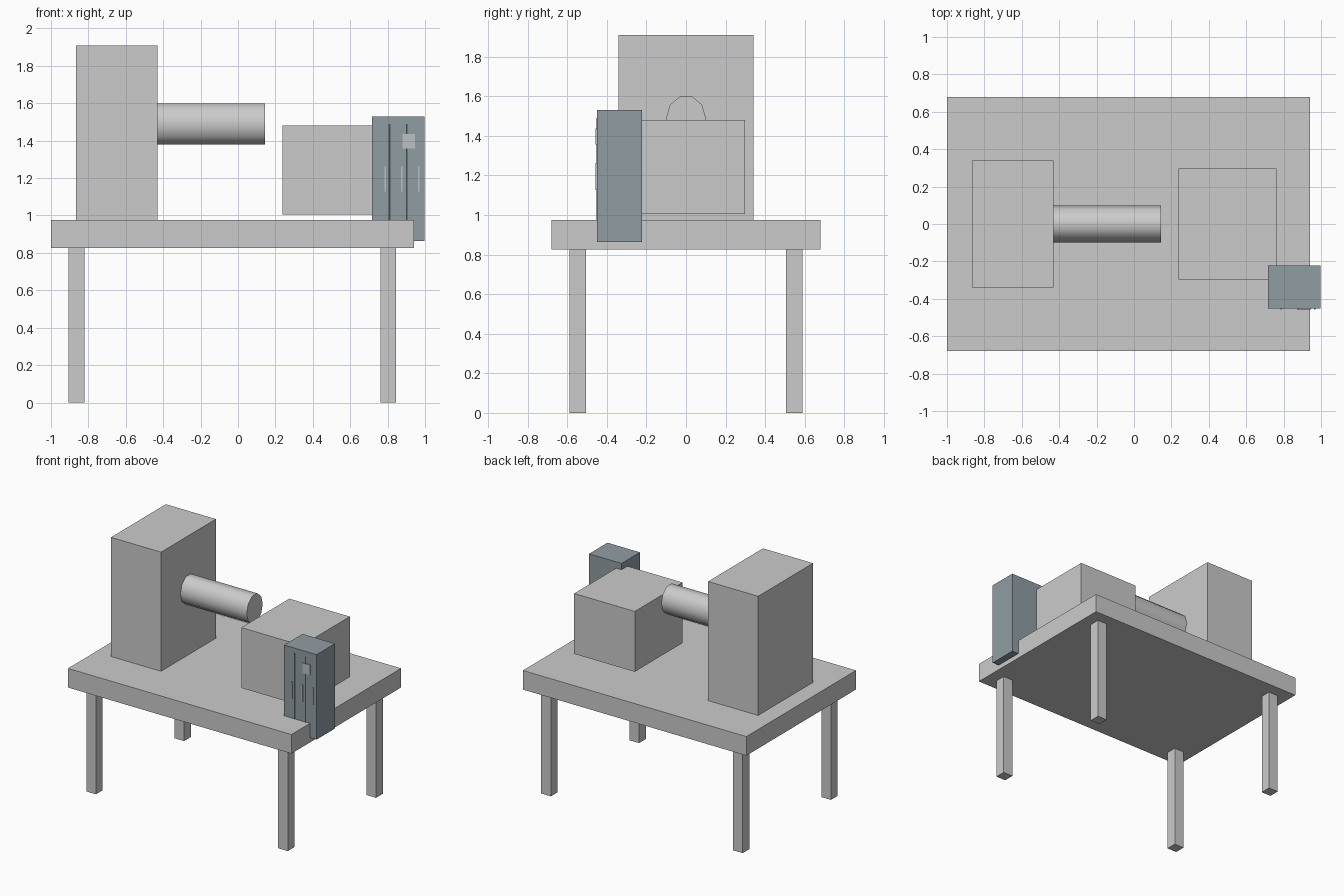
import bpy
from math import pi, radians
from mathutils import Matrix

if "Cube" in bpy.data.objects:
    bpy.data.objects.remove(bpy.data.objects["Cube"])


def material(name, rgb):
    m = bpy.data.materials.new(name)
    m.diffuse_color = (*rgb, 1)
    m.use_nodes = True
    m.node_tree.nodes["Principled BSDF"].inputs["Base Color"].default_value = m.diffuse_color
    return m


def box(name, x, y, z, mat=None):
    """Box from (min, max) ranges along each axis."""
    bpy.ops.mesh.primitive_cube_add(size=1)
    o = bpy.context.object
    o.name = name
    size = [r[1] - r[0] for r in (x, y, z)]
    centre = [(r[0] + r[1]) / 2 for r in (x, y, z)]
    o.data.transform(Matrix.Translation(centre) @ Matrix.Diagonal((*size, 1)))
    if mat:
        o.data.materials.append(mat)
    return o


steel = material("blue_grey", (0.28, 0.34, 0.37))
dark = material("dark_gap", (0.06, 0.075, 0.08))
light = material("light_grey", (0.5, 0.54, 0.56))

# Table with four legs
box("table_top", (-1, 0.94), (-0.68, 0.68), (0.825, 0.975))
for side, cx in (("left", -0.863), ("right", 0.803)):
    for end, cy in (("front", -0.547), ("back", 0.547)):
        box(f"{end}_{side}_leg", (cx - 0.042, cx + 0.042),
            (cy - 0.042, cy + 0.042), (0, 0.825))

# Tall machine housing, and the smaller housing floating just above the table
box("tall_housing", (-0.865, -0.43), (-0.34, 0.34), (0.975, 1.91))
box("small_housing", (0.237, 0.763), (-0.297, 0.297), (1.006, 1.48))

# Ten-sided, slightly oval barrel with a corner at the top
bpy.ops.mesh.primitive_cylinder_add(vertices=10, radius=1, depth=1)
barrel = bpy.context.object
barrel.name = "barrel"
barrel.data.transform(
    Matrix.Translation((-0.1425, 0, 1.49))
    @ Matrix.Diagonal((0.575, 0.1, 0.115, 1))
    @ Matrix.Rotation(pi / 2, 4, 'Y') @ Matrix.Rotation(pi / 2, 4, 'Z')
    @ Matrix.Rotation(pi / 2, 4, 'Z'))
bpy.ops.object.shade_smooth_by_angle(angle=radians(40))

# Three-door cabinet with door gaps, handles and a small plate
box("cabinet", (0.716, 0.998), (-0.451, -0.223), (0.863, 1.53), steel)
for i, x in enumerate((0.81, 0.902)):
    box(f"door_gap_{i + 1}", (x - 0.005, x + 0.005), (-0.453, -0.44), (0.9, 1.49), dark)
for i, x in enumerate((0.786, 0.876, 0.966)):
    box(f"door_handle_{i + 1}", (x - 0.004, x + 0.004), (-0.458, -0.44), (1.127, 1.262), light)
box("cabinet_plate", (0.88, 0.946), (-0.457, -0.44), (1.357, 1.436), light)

════════

* How to complete this task
Your reply should be an exact copy of every line from the line with "(0.9, 1.49), dark)" through the final line of the data, and nothing more.

* Result below
    box(f"door_gap_{i + 1}", (x - 0.005, x + 0.005), (-0.453, -0.44), (0.9, 1.49), dark)
for i, x in enumerate((0.786, 0.876, 0.966)):
    box(f"door_handle_{i + 1}", (x - 0.004, x + 0.004), (-0.458, -0.44), (1.127, 1.262), light)
box("cabinet_plate", (0.88, 0.946), (-0.457, -0.44), (1.357, 1.436), light)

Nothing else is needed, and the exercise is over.